* [THE PROBLEM] Your reply should hold only the lines from the records below where "import" occurs.

RECORDS SUPPLIED below:

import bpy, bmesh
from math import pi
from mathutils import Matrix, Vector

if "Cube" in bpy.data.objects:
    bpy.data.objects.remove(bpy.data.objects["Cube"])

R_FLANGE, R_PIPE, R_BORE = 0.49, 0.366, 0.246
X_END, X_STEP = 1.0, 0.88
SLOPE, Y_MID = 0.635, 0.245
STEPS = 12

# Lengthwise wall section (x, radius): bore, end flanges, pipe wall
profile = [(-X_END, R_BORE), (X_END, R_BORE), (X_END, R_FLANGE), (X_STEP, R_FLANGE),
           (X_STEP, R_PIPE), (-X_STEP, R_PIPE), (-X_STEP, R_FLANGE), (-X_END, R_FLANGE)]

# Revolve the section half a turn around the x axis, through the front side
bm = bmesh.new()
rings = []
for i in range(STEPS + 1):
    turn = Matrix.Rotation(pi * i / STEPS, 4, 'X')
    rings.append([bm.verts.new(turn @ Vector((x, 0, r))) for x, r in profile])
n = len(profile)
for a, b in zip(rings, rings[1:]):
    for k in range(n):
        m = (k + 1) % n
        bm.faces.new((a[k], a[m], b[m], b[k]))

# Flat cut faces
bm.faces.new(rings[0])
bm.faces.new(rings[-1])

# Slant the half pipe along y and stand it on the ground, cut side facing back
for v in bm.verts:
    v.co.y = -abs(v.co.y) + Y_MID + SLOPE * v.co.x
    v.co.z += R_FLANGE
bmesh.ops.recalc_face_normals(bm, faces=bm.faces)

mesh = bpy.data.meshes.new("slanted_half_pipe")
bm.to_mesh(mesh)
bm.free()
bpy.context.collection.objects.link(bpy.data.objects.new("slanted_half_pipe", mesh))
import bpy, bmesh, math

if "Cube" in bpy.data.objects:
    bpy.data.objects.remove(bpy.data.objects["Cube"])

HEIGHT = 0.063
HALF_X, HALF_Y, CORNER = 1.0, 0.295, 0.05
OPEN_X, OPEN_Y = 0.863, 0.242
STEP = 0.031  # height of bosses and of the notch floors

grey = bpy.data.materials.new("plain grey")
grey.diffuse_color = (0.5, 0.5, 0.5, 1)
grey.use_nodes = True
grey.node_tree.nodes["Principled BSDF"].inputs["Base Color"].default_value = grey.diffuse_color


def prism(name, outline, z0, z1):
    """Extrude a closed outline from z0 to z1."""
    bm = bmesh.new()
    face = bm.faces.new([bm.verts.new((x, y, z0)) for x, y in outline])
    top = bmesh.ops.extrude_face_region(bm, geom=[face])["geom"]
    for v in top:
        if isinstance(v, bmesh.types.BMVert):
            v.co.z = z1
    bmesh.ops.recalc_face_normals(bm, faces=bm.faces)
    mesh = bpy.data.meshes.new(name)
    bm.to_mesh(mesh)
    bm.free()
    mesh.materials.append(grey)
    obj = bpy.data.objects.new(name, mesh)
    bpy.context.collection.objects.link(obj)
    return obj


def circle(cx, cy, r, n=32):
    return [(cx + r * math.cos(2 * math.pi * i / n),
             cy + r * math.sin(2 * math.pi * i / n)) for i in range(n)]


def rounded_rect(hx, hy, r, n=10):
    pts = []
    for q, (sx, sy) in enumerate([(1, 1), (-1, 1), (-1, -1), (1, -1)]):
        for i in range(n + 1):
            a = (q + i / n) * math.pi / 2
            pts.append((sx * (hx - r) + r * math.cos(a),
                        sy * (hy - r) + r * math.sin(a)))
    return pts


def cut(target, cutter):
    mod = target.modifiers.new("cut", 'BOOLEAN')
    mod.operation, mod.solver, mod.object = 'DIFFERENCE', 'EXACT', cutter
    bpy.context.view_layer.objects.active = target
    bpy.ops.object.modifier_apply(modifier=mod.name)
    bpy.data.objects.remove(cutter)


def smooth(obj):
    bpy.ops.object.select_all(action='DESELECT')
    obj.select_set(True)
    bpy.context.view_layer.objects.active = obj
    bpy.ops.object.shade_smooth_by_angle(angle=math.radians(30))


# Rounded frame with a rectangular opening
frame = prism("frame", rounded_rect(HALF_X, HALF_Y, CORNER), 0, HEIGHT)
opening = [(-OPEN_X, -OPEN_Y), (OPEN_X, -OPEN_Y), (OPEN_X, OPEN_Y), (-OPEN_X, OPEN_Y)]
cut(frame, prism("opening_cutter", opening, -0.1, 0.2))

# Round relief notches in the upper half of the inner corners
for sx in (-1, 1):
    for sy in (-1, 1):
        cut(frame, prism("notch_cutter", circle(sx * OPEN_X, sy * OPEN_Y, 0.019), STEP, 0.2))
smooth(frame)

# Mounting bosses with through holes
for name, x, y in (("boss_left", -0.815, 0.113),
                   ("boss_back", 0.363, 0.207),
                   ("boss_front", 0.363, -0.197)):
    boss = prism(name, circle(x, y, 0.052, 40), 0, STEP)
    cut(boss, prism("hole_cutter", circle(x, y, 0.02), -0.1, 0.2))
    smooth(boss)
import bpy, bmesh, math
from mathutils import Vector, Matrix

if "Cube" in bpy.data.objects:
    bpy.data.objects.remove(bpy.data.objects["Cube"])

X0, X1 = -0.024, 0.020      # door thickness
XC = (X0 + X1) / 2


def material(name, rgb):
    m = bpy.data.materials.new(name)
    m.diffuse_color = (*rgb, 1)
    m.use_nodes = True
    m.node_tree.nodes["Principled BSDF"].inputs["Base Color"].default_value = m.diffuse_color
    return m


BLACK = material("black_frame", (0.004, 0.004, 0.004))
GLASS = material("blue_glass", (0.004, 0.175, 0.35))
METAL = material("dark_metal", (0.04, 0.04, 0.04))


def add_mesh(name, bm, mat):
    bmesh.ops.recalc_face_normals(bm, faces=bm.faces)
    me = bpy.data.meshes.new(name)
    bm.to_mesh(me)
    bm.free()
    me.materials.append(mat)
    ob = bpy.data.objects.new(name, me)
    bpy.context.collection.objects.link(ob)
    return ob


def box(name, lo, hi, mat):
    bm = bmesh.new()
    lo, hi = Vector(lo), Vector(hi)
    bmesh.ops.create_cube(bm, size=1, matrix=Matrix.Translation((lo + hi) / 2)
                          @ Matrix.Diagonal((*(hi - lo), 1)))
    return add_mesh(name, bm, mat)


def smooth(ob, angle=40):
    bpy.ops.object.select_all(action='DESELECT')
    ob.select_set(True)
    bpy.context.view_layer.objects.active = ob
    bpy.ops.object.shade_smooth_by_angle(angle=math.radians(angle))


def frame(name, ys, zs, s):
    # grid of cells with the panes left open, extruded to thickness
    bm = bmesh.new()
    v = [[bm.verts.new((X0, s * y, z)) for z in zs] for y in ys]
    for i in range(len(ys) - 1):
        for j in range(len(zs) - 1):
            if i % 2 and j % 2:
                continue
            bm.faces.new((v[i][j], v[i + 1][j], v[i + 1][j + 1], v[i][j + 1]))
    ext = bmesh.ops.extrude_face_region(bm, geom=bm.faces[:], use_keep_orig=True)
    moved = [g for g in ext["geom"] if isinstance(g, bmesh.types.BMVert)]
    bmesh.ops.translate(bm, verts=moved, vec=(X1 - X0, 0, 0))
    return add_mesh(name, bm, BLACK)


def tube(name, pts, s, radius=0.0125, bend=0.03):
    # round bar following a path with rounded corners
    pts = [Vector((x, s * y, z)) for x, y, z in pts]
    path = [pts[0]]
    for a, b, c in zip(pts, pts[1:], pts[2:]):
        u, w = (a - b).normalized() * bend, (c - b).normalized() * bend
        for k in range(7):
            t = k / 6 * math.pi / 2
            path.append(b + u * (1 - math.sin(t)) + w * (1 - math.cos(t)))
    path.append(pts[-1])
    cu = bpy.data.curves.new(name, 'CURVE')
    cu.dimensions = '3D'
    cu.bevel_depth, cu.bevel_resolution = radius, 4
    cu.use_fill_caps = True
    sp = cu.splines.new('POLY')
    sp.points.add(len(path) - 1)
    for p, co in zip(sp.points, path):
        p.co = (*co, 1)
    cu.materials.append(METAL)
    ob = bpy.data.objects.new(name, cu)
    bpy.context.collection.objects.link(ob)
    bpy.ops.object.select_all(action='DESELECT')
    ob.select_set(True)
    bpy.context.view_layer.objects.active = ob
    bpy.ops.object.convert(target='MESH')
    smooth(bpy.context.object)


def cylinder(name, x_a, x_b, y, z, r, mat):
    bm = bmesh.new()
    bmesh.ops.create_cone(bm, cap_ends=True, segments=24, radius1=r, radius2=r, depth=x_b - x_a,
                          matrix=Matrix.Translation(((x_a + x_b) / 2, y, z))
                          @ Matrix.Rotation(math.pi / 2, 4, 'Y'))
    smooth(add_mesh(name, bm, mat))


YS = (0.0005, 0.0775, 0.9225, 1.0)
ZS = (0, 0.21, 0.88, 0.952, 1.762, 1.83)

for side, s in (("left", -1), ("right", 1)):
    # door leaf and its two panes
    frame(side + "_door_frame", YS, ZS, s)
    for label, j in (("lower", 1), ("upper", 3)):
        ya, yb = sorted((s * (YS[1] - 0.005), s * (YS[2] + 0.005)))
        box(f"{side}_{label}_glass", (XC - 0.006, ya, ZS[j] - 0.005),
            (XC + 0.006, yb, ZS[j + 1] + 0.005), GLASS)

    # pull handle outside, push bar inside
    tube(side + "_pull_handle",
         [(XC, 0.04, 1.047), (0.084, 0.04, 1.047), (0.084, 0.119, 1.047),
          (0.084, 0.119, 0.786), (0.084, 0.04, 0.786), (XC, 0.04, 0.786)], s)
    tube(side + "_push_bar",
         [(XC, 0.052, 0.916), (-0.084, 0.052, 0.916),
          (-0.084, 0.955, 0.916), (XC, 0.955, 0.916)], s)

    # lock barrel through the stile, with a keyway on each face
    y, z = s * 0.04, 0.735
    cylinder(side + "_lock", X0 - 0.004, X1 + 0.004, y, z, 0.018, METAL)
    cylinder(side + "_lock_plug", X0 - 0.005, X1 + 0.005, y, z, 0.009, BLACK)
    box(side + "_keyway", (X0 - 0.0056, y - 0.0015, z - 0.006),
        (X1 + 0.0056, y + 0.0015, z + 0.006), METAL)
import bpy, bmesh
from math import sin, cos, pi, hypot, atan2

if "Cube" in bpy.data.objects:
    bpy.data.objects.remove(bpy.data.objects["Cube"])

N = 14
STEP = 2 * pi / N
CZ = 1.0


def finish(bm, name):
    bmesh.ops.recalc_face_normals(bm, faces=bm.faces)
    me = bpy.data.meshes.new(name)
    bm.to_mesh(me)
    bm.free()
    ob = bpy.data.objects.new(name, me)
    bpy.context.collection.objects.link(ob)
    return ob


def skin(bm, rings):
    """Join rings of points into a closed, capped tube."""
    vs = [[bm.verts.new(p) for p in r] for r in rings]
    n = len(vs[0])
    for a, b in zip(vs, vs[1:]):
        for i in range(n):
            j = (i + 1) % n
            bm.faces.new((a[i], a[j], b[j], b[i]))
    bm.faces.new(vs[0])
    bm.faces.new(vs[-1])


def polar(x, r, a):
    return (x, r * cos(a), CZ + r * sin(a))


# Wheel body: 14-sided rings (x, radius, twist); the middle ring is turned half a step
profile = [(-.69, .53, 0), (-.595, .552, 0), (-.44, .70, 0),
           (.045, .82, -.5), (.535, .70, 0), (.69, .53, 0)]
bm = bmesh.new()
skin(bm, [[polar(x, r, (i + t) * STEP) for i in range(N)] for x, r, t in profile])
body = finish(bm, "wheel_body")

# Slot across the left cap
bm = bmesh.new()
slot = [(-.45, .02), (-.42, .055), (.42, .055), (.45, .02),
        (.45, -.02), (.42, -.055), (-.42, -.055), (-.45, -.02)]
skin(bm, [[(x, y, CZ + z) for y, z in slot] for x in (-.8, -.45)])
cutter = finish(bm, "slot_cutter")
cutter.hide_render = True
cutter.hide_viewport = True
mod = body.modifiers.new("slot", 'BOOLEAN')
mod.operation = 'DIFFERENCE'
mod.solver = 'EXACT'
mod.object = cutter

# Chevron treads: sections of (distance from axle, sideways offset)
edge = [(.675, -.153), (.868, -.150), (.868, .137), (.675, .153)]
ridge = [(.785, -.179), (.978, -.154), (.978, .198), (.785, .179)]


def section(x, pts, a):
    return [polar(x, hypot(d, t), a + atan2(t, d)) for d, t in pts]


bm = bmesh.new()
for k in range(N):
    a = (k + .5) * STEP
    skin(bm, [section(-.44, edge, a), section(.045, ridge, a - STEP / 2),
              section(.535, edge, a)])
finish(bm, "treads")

End of RECORDS SUPPLIED.

* [OUTPUT]
import bpy, bmesh
from math import pi
from mathutils import Matrix, Vector
import bpy, bmesh, math
import bpy, bmesh, math
from mathutils import Vector, Matrix
import bpy, bmesh
from math import sin, cos, pi, hypot, atan2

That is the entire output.